____ INPUT

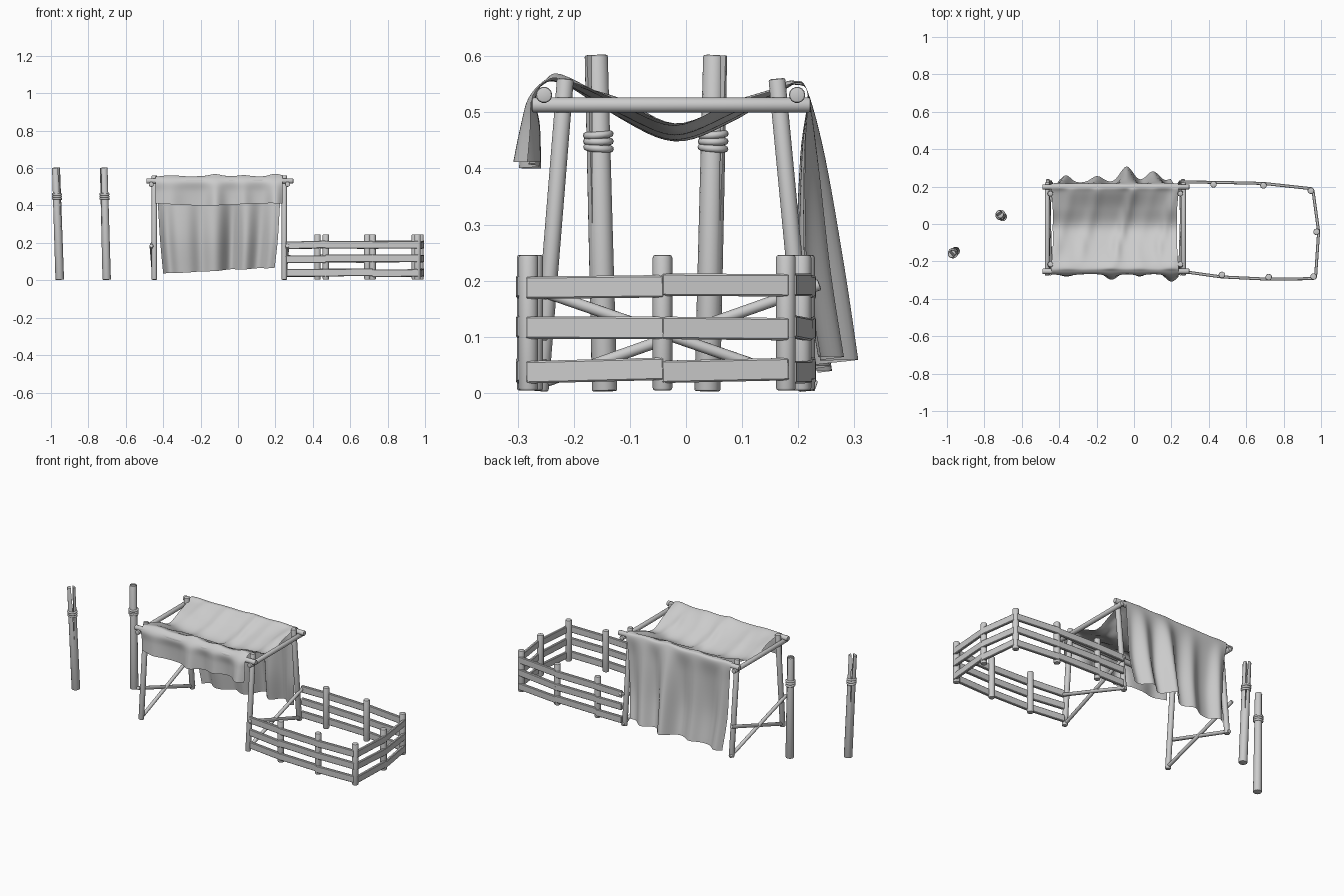
import bpy, bmesh, math, random
from mathutils import Vector, Matrix

if "Cube" in bpy.data.objects:
    bpy.data.objects.remove(bpy.data.objects["Cube"])

random.seed(4)


def finish(bm, name, angle=40):
    bmesh.ops.recalc_face_normals(bm, faces=bm.faces)
    me = bpy.data.meshes.new(name)
    bm.to_mesh(me)
    bm.free()
    me.shade_smooth()
    me.set_sharp_from_angle(angle=math.radians(angle))
    ob = bpy.data.objects.new(name, me)
    bpy.context.collection.objects.link(ob)
    return ob


def along(a, b):
    """Matrix placing the local z axis on the line from a to b, centred."""
    a, b = Vector(a), Vector(b)
    return Matrix.Translation((a + b) / 2) @ Vector((0, 0, 1)).rotation_difference(b - a).to_matrix().to_4x4()


def rod(name, a, b, r1, r2=None, chamfer=0.004, sides=14):
    bm = bmesh.new()
    h = (Vector(b) - Vector(a)).length
    bmesh.ops.create_cone(bm, cap_ends=True, segments=sides, radius1=r1, radius2=r2 or r1, depth=h)
    rims = [e for e in bm.edges if abs(e.verts[0].co.z - e.verts[1].co.z) < 1e-5]
    if chamfer:
        bmesh.ops.bevel(bm, geom=rims, offset=chamfer, segments=2, affect='EDGES', profile=0.5)
    bm.transform(along(a, b))
    return finish(bm, name)


def plank(name, a, b, height=0.04, thick=0.016):
    a, b = Vector(a), Vector(b)
    d = b - a
    side = Vector((-d.y, d.x, 0)).normalized()
    up = d.normalized().cross(side)
    rot = Matrix((d.normalized(), side, up)).transposed().to_4x4()
    bm = bmesh.new()
    bmesh.ops.create_cube(bm, size=1)
    bm.transform(Matrix.Diagonal((d.length, thick, height, 1)))
    bmesh.ops.bevel(bm, geom=bm.edges[:], offset=0.003, segments=1, affect='EDGES')
    bm.transform(Matrix.Translation((a + b) / 2) @ rot)
    return finish(bm, name, 30)


# Split poles with rope bindings
def split_pole(name, a, b, turn, shift):
    a, b = Vector(a), Vector(b)
    h = (b - a).length
    pole = rod(name, (0, 0, 0), (0, 0, h), 0.023, 0.019, 0.003)
    bm = bmesh.new()
    pts = [(0, 0.28), (-0.003, h + 0.02), (0.003, h + 0.02)]
    ends = [[bm.verts.new((x + shift, y, z)) for x, z in pts] for y in (-0.05, 0.05)]
    bm.faces.new(ends[0])
    bm.faces.new(ends[1][::-1])
    for i in range(3):
        j = (i + 1) % 3
        bm.faces.new((ends[0][i], ends[1][i], ends[1][j], ends[0][j]))
    cutter = finish(bm, name + "_cutter")
    cutter.hide_render = True
    mod = pole.modifiers.new("split", 'BOOLEAN')
    mod.operation = 'DIFFERENCE'
    mod.object = cutter
    bpy.context.view_layer.objects.active = pole
    bpy.ops.object.modifier_apply(modifier=mod.name)
    bpy.data.objects.remove(cutter)
    for v in pole.data.vertices:        # spread the two prongs
        if v.co.z > h - 0.05:
            v.co.x += math.copysign(0.003, v.co.x - shift)
    pole.data.set_sharp_from_angle(angle=math.radians(40))
    m = (Matrix.Translation(a) @ Vector((0, 0, 1)).rotation_difference(b - a).to_matrix().to_4x4()
         @ Matrix.Rotation(turn, 4, 'Z'))
    pole.data.transform(m)
    for k in range(3):
        c = a.lerp(b, (0.434 + 0.012 * k) / 0.6)
        bpy.ops.mesh.primitive_torus_add(major_radius=0.021, minor_radius=0.0065, major_segments=20,
                                         minor_segments=8, location=c,
                                         rotation=(0.08 * (k - 1), 0.05, 0))
        ring = bpy.context.object
        ring.name = f"{name}_rope_{k + 1}"
        ring.data.shade_smooth()


split_pole("outer_pole", (-0.953, -0.145, 0.003), (-0.973, -0.16, 0.602), 0.7, 0.002)
split_pole("inner_pole", (-0.702, 0.038, 0.003), (-0.718, 0.052, 0.602), -0.9, -0.004)

# Stall frame: legs, braces, rails
for side, x, s in (("left", -0.447, -1), ("right", 0.248, 1)):
    rod(f"{side}_front_leg", (x, -0.26, 0.003), (x, -0.215, 0.56), 0.015)
    rod(f"{side}_back_leg", (x, 0.215, 0.003), (x, 0.162, 0.56), 0.015)
    rod(f"{side}_brace_a", (x + s * 0.016, -0.268, 0.185), (x + s * 0.002, 0.232, 0.012), 0.01, chamfer=0.002)
    rod(f"{side}_brace_b", (x - s * 0.002, -0.265, 0.015), (x + s * 0.014, 0.238, 0.193), 0.01, chamfer=0.002)
    rod(f"{side}_cross_rail", (x + s * 0.017, -0.275, 0.513), (x + s * 0.017, 0.222, 0.513), 0.0135)
for side, y in (("front", -0.253), ("back", 0.198)):
    rod(f"{side}_long_rail", (-0.49, y, 0.531), (0.296, y, 0.531), 0.0145)


# Draped cloth: a profile over both rails, with pleats varying along x
def bumps(x, peaks):
    return sum(h * math.exp(-((x - c) / w) ** 2) for c, h, w in peaks)


def spline(pts, steps):
    out = []
    for i in range(len(pts) - 1):
        p0, p1, p2, p3 = (pts[max(0, min(len(pts) - 1, i + k))] for k in (-1, 0, 1, 2))
        for s in range(steps):
            t = s / steps
            out.append(0.5 * (2 * p1 + (p2 - p0) * t + (2 * p0 - 5 * p1 + 4 * p2 - p3) * t * t
                              + (3 * p1 - p0 - 3 * p2 + p3) * t ** 3))
    return out + [pts[-1]]


BACK = [(-0.40, 0.45, 0.04), (-0.21, 0.4, 0.05), (-0.03, 1.0, 0.055), (0.13, 0.7, 0.055), (0.24, 0.2, 0.03)]
FRONT = [(-0.36, 0.45, 0.06), (-0.12, 0.8, 0.045), (0.03, 0.45, 0.04), (0.2, 1.0, 0.045)]
FOLDS = [(-0.36, 0.5, 0.03), (-0.22, 0.7, 0.03), (-0.03, 1.1, 0.025), (0.08, 0.4, 0.03), (0.2, 0.8, 0.025)]
NX = 84
cols = []
for i in range(NX + 1):
    u = i / NX
    x = -0.442 + 0.68 * u
    p, f = bumps(x, BACK), bumps(x, FRONT)
    e = (2 * u - 1) ** 2
    r = 0.007 * p
    sag = 0.448 + 0.032 * e
    g = [0.014 * bumps(x + k, FOLDS) for k in (0.06, 0.03, 0.0, -0.02)]   # folds drifting across the top
    in1, in2 = 0.025 * (1 - 2 * u), 0.042 * (1 - 2 * u)
    path = [(0, -0.258 - 0.05 * f, 0.406 + 0.006 * math.sin(9 * x)),
            (0, -0.260 - 0.035 * f, 0.475), (0, -0.268 - 0.013 * f, 0.525),
            (0, -0.252, 0.551 + 0.006 * f), (0, -0.22, 0.551 + 0.016 * f),
            (0.3 * in1, -0.12, sag + 0.042 + g[0]), (0.3 * in1, -0.02, sag + g[1]),
            (0.3 * in1, 0.08, sag + 0.034 + g[2]), (0, 0.165, 0.536 + g[3] * 0.8), (0, 0.196, 0.549 + r),
            (0, 0.217, 0.53 + r), (in1 * 0.5, 0.203 + 0.045 * p, 0.42),
            (in1, 0.198 + 0.085 * p, 0.22), (in2, 0.222 + 0.085 * p, 0.035 + 0.03 * u + 0.006 * p)]
    cols.append([Vector((x, 0, 0)) + q for q in spline([Vector(q) for q in path], 6)])
bm = bmesh.new()
grid = [[bm.verts.new(q) for q in c] for c in cols]
for c, d in zip(grid, grid[1:]):
    for j in range(len(c) - 1):
        bm.faces.new((c[j], d[j], d[j + 1], c[j + 1]))
cloth = finish(bm, "draped_cloth", 80)

# Pen: posts round the outline, three planks per bay on the outside
posts = [(0.425, 0.212), (0.692, 0.206), (0.946, 0.178), (0.976, -0.042),
         (0.96, -0.281), (0.72, -0.284), (0.47, -0.272)]
outline = [(0.262, 0.213)] + posts + [(0.262, -0.243)]
for n, (x, y) in enumerate(posts):
    rod(f"fence_post_{n + 1}", (x, y, 0.004), (x, y, 0.246), 0.0175, chamfer=0.005)
for n, (a, b) in enumerate(zip(outline, outline[1:])):
    a, b = Vector((*a, 0)), Vector((*b, 0))
    d = (b - a).normalized()
    out = Vector((-d.y, d.x, 0)) * 0.011
    for k, z in enumerate((0.04, 0.115, 0.19)):
        z1, z2 = (z + random.uniform(-0.004, 0.004) for _ in range(2))
        plank(f"fence_plank_{n + 1}_{k + 1}", a + out - d * 0.004 + Vector((0, 0, z1)),
              b + out + d * 0.004 + Vector((0, 0, z2)))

________

> [TASK PROMPT]
Go through the data and show every line where "range" occurs.

> [ANSWER BELOW]
    for i in range(3):
    for k in range(3):
    for i in range(len(pts) - 1):
        for s in range(steps):
for i in range(NX + 1):
    for j in range(len(c) - 1):
        z1, z2 = (z + random.uniform(-0.004, 0.004) for _ in range(2))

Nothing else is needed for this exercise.